In response, most fundamentalists of the 20th century decided to twist the meaning of Matthew 24 toward a future fulfillment. But it is difficult to explain verse 34, “this generation,” as having an application beyond the “generation” of Jesus and the Apostles. This is one reason why many conservative scholars have now turned back to preterism.
Preterists, historicists and futurists all agree that at least some of Matthew 24 was fulfilled in the first century. Even the dispensationalist author Hal Lindsey, in The Late Great Planet Earth, admits that this passage had a partial first century fulfillment. Likewise, many preterists agree that parts of the Mount Olivet passage (Matthew 24, 25) have a future eschatological significance. All orthodox views of Scripture are “partial preterist” views. However, once we accept preterism to any degree, we ought to consider this paradigm to interpret similar passages of Scripture.
This is an important principle when critiquing the historicist view as well. Scripture must interpret Scripture. Historicists often assert that the Jesuits published the first preterist interpretation of Revelation in 1614, An Investigation into the Hidden Sense of the Apocalypse by Luis del Alcázar. They paint the preterist view as Roman Catholic propaganda that was concocted in order to deflect from the Protestant teaching that the papacy is the Antichrist. Yet John Calvin’s preterist treatment of Daniel, first preached in 1561, precedes Alcázar. I often hear historicists say that all of the Reformers were historicists. However, when Calvin preached his preterist exposition on Daniel, he also made applications from Daniel 7 and 9 to Revelation 13 and 17.

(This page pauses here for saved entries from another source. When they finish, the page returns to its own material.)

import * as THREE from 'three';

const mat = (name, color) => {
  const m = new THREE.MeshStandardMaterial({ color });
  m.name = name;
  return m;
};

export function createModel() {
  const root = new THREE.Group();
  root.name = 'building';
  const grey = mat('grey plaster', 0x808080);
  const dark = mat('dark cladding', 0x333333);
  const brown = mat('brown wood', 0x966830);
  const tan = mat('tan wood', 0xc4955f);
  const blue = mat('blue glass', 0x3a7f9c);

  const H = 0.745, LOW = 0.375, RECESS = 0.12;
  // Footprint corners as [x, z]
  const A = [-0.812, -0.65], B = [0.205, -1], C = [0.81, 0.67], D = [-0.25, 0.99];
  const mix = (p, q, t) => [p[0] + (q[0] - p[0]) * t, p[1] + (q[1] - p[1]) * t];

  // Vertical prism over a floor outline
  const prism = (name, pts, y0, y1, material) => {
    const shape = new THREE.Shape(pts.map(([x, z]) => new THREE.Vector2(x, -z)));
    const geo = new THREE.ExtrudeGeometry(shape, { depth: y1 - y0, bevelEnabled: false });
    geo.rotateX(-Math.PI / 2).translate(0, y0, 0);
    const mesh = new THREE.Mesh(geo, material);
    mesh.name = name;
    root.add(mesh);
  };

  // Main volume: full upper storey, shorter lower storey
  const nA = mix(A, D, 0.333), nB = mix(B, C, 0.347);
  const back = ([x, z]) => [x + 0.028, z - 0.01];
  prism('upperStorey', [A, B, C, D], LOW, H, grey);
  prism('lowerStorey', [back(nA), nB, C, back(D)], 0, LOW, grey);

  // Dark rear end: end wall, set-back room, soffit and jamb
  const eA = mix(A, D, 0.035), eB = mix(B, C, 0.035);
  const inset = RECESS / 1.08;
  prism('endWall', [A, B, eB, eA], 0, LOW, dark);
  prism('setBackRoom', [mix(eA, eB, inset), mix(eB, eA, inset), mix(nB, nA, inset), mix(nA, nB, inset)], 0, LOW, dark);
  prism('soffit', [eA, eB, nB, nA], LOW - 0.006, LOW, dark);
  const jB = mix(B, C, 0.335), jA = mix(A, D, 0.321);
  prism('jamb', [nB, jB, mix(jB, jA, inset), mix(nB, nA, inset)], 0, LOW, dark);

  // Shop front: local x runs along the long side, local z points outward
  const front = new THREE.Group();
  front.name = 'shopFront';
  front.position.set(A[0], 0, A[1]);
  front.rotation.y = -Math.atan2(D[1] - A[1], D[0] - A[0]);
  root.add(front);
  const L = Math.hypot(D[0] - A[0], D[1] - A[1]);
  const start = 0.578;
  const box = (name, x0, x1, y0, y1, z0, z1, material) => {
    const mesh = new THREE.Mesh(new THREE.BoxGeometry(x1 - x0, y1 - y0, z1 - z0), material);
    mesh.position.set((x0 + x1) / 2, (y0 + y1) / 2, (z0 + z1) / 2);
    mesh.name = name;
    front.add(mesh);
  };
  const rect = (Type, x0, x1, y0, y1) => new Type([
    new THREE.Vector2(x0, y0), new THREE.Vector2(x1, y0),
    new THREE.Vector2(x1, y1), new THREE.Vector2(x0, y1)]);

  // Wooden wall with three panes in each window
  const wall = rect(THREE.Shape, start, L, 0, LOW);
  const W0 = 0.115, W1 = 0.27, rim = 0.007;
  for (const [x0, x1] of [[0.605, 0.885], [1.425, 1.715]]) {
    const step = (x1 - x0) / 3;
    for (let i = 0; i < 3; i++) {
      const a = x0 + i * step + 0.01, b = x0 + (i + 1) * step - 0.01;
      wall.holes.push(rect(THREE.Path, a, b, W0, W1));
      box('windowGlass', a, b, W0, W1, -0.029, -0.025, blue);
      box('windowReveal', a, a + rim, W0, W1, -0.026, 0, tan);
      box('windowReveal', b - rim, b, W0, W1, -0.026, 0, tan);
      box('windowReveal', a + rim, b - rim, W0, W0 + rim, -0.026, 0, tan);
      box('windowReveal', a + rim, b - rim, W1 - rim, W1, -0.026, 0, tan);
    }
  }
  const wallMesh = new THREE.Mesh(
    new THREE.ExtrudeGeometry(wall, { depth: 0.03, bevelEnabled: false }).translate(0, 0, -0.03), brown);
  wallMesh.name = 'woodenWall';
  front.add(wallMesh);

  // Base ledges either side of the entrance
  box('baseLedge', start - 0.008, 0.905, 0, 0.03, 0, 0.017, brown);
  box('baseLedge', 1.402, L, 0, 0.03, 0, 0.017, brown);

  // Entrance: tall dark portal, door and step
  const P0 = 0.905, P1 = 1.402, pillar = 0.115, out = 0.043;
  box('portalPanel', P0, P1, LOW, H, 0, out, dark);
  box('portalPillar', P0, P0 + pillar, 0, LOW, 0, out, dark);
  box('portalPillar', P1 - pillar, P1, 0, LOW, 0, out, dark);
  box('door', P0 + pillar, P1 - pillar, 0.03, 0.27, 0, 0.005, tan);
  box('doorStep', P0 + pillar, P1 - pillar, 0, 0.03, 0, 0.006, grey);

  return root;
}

A partial preterist view can be traced to one of the earliest Christian commentaries on Daniel, which is contained in The Stromata (or Miscellanies) by Clement of Alexandria in AD 180, and the first known full commentary on Revelation by Victorinus of Pettau in AD 260. Contrary to the claim that preterism is a Jesuit invention, the preterist view has a strong pedigree tracing back to the early Church Fathers. Preterism is not a strange, new doctrine, but a view that is being reclaimed and retaught in our day.